Although both US President Barack Obama and the CIA signed off on the airstrike that killed the American citizens, Washington has been relatively quiet on the matter until Holder spoke earlier this month.
After Attorney General Holder justified the assassination of Americans, a congressional inquiry revealed that Robert Mueller, director of the Federal Bureau of Investigation, wasn’t certain that the same laws could be applied to killing Americans on US soil. With the FBI and Oval Office both hiding behind vague verbiage to allow the assassination of their own citizens, Ron Paul is critiquing what he calls a complete disregard of the Constitution.
“It is particularly bizarre to hear the logic of the administration claiming the right to target its citizens according to some secret selection process, when we justified our attacks against Iraq and Libya because their leaders supposedly were targeting their own citizens,” writes Rep. Paul. “We also now plan a covert war against Syria for the same reason.”
Full ASrticle: http://rt.com/usa/news/ron-paul-obama-process-014/Presidential hopeful Ron Paul has publically attacked the Obama administration’s... more

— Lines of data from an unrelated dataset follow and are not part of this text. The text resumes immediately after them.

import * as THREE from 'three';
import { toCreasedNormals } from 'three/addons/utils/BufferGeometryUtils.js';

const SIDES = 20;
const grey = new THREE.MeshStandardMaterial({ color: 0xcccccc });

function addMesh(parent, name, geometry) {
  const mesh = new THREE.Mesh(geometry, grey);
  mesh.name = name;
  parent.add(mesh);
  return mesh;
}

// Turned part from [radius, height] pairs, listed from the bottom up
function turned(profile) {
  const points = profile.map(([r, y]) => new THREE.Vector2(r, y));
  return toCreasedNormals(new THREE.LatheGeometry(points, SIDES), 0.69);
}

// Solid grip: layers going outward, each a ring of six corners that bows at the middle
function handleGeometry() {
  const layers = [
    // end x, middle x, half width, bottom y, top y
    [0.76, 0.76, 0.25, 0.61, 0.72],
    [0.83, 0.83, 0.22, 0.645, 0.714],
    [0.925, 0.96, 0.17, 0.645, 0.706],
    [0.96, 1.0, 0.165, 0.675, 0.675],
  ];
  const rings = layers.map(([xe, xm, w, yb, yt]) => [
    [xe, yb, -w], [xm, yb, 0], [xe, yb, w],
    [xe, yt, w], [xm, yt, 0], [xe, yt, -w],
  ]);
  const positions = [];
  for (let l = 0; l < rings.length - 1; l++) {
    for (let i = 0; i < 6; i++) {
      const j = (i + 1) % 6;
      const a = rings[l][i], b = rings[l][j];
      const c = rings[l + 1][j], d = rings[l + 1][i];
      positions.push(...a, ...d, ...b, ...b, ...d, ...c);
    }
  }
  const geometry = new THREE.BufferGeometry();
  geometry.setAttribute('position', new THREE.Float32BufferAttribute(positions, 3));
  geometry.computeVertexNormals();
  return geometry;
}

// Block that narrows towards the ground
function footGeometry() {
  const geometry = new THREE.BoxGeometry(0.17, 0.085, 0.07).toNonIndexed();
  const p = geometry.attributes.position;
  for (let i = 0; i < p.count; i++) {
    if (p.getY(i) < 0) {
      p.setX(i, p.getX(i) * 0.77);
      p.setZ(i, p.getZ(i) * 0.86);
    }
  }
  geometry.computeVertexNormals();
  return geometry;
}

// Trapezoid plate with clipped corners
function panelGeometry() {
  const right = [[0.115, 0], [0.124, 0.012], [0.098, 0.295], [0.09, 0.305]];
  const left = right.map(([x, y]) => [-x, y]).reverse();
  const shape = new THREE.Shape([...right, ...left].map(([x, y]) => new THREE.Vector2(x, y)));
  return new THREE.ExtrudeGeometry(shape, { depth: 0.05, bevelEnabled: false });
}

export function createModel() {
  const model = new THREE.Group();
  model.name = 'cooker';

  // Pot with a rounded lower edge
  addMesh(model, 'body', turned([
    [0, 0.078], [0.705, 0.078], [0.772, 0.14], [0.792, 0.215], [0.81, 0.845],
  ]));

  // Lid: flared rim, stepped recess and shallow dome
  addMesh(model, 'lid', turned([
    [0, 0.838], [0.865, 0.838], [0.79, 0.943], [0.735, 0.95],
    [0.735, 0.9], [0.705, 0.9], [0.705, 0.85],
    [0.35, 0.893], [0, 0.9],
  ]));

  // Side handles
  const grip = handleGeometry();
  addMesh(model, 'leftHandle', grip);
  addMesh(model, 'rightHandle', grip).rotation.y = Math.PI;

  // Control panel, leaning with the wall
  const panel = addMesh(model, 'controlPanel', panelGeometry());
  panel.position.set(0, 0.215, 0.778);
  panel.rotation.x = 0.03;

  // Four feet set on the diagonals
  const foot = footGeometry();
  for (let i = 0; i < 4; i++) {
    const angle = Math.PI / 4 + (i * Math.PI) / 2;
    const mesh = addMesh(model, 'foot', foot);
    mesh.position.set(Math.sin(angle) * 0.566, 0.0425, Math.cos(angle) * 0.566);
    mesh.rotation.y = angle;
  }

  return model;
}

The dirty war in Colombia continues to claim innocent victims. "War is a trick, and the trickier you are, the faster you win it", said a demobilized guerrilla from FARC who murdered civilians and military personnel with landmines. "We will not continue to shed tears over spilled milk, " says the former armed forces commander, General Freddy Padilla de León, about the hundreds of civilians killed by the Colombian army in the last five years.The dirty war in Colombia continues to claim innocent victims. "War is a trick,... more